▸ Aim of the exercise
Please filter the entries for the word "size" and copy every line that has it.

▸ Source records
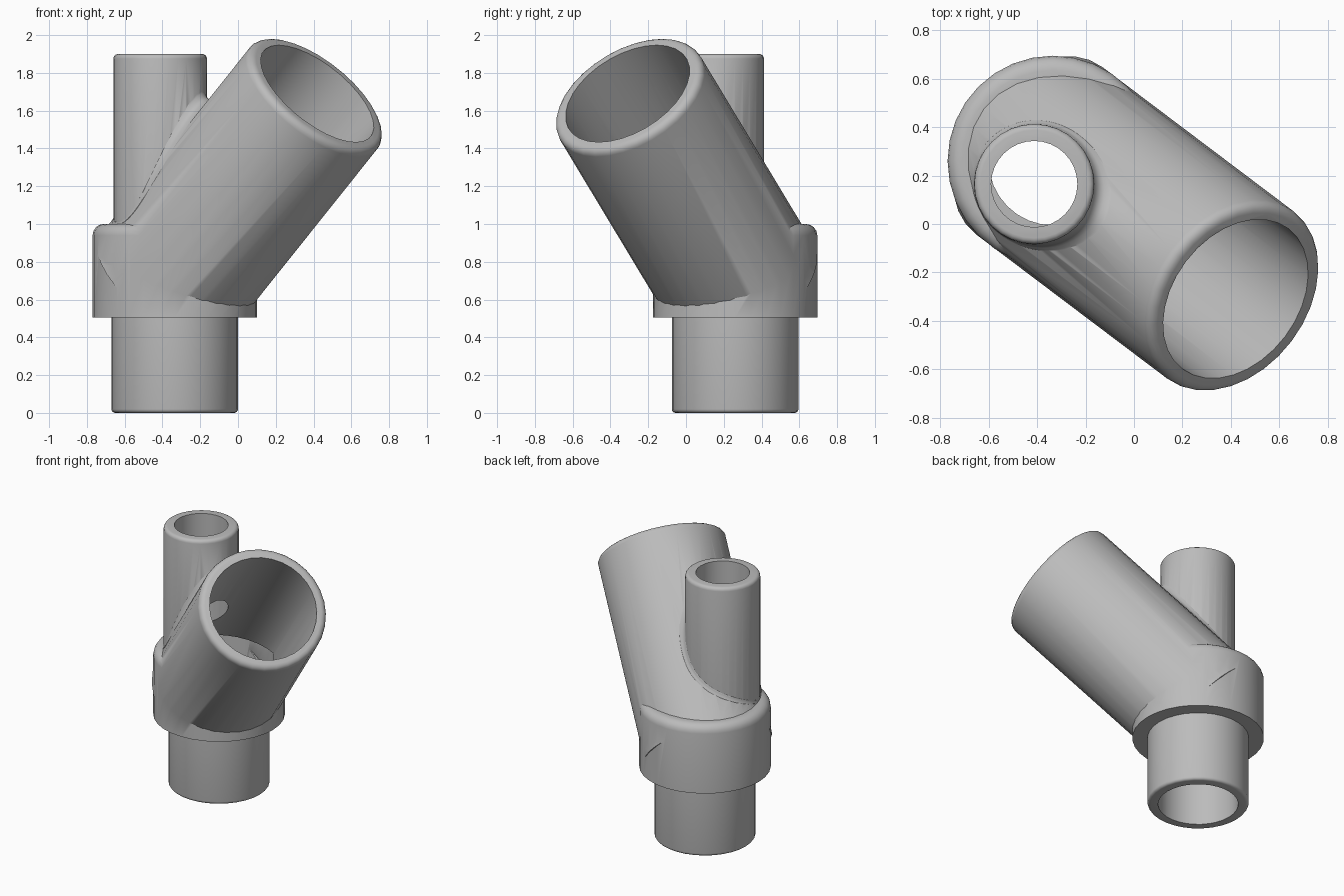
import bpy, bmesh, math
from mathutils import Vector, Matrix

if "Cube" in bpy.data.objects:
    bpy.data.objects.remove(bpy.data.objects["Cube"])

SIDES = 32
WALL = 0.07
BASE = Vector((-0.335, 0.26, 0))        # axis of the socket and collar
SMALL = Vector((-0.412, 0.165, 0))      # axis of the narrow upright pipe
R_SOCKET, R_COLLAR, R_BRANCH, R_SMALL = 0.335, 0.435, 0.433, 0.248
Z_COLLAR, Z_TOP = 0.505, 1.0
HEADING = Vector((0.798, -0.602, 0)).normalized()
AXIS = (HEADING + Vector((0, 0, 1))).normalized()   # branch leans 45 degrees
ORIGIN = BASE + Vector((0, 0, 0.745))
BRANCH_START, BRANCH_END = -0.1, 1.337

grey = bpy.data.materials.new("light grey")
grey.use_nodes = True
colour = (0.5, 0.5, 0.5, 1)
grey.diffuse_color = colour
grey.node_tree.nodes["Principled BSDF"].inputs["Base Color"].default_value = colour


def make_object(name, bm):
    bmesh.ops.recalc_face_normals(bm, faces=bm.faces)
    mesh = bpy.data.meshes.new(name)
    bm.to_mesh(mesh)
    bm.free()
    mesh.materials.append(grey)
    obj = bpy.data.objects.new(name, mesh)
    bpy.context.collection.objects.link(obj)
    return obj


def cylinder(name, radius, low, high, place, round_low=0, round_high=0):
    """Solid of revolution with optionally rounded end rims."""
    profile = []
    for z, size, side in ((low, round_low, 1), (high, round_high, -1)):
        steps = 5 if size else 1
        arc = []
        for i in range(steps):
            a = math.pi / 2 * i / max(steps - 1, 1)
            arc.append((radius - size * (1 - math.sin(a)), z + side * size * (1 - math.cos(a))))
        profile += arc if side == 1 else arc[::-1]
    bm = bmesh.new()
    rings = [[bm.verts.new((r * math.cos(t), r * math.sin(t), z))
              for t in (math.tau * k / SIDES for k in range(SIDES))] for r, z in profile]
    for a, b in zip(rings, rings[1:]):
        for k in range(SIDES):
            n = (k + 1) % SIDES
            bm.faces.new((a[k], a[n], b[n], b[k]))
    bm.faces.new(rings[0])
    bm.faces.new(rings[-1])
    bm.transform(place)
    return make_object(name, bm)


def slab_below(name, top):
    bm = bmesh.new()
    bmesh.ops.create_cube(bm, size=4, matrix=Matrix.Translation((0, 0, top - 2)))
    return make_object(name, bm)


def combine(target, tool, operation):
    mod = target.modifiers.new(operation, "BOOLEAN")
    mod.operation, mod.solver, mod.object = operation, "EXACT", tool
    bpy.context.view_layer.objects.active = target
    bpy.ops.object.modifier_apply(modifier=mod.name)
    bpy.data.objects.remove(tool)


def fillet_ring(name, size, steps=6, turns=64):
    """Rolling-ball fillet between the narrow pipe and the leaning branch."""
    bm = bmesh.new()
    rings = []
    side = AXIS.cross(HEADING).normalized()
    for k in range(turns):
        t = math.tau * k / turns
        out = Vector((math.cos(t), math.sin(t), 0))
        ball = SMALL + out * (R_SMALL + size)
        rel = ball - BASE
        reach = math.sqrt((R_BRANCH + size) ** 2 - rel.dot(side) ** 2)
        ball.z = ORIGIN.z + rel.dot(HEADING) + reach * math.sqrt(2)
        foot = ORIGIN + AXIS * (ball - ORIGIN).dot(AXIS)
        d1, d2 = -out, (foot - ball).normalized()
        deep = size + 0.006
        arc = [ball + d1.slerp(d2, i / steps) * size for i in range(steps + 1)]
        arc = [ball + d1 * deep] + arc[1:-1] + [ball + d2 * deep]
        # buried corner closes the section inside both pipes
        arc += [ball + d2 * (size + 0.05), ball + (d1 + d2).normalized() * size * 3.2,
                ball + d1 * (size + 0.05)]
        rings.append([bm.verts.new(p) for p in arc])
    for k, a in enumerate(rings):
        b = rings[(k + 1) % turns]
        for i in range(len(a)):
            j = (i + 1) % len(a)
            bm.faces.new((a[i], a[j], b[j], b[i]))
    return make_object(name, bm)


upright = Matrix.Translation(BASE)
narrow = Matrix.Translation(SMALL)
leaning = Matrix.Translation(ORIGIN) @ AXIS.to_track_quat("Z", "Y").to_matrix().to_4x4()

# Outer shape: collar, socket, leaning branch, narrow pipe, blended joint
body = cylinder("pipe_fitting", R_COLLAR, Z_COLLAR, Z_TOP, upright, 0, 0.06)
combine(body, cylinder("socket", R_SOCKET, 0, 0.6, upright, 0.02), "UNION")
branch = cylinder("branch", R_BRANCH, BRANCH_START, BRANCH_END, leaning, 0, 0.04)
combine(branch, slab_below("branch_trim", Z_COLLAR + 0.01), "DIFFERENCE")
combine(body, branch, "UNION")
combine(body, cylinder("narrow_pipe", R_SMALL, 0.8, 1.9, narrow, 0, 0.025), "UNION")
combine(body, fillet_ring("joint_fillet", 0.05), "UNION")

# Inner shape: matching bores meeting in a chamber inside the collar
bore = cylinder("branch_bore", R_BRANCH - WALL, BRANCH_START, BRANCH_END + 0.2, leaning)
combine(bore, slab_below("bore_trim", Z_COLLAR + WALL + 0.01), "DIFFERENCE")
hollows = [
    cylinder("chamber", R_COLLAR - WALL, Z_COLLAR + WALL, Z_TOP - WALL, upright),
    bore,
    cylinder("socket_bore", R_SOCKET - WALL, -0.2, 0.7, upright),
    cylinder("narrow_bore", R_SMALL - WALL, 0.8, 2.1, narrow),
]
for hollow in hollows:
    combine(body, hollow, "DIFFERENCE")

# Smooth walls with crisp rims
bpy.ops.object.select_all(action="DESELECT")
body.select_set(True)
bpy.context.view_layer.objects.active = body
bpy.ops.object.shade_smooth_by_angle(angle=math.radians(30))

▸ Answer below
    for z, size, side in ((low, round_low, 1), (high, round_high, -1)):
        steps = 5 if size else 1
            arc.append((radius - size * (1 - math.sin(a)), z + side * size * (1 - math.cos(a))))
    bmesh.ops.create_cube(bm, size=4, matrix=Matrix.Translation((0, 0, top - 2)))
def fillet_ring(name, size, steps=6, turns=64):
        ball = SMALL + out * (R_SMALL + size)
        reach = math.sqrt((R_BRANCH + size) ** 2 - rel.dot(side) ** 2)
        deep = size + 0.006
        arc = [ball + d1.slerp(d2, i / steps) * size for i in range(steps + 1)]
        arc += [ball + d2 * (size + 0.05), ball + (d1 + d2).normalized() * size * 3.2,
                ball + d1 * (size + 0.05)]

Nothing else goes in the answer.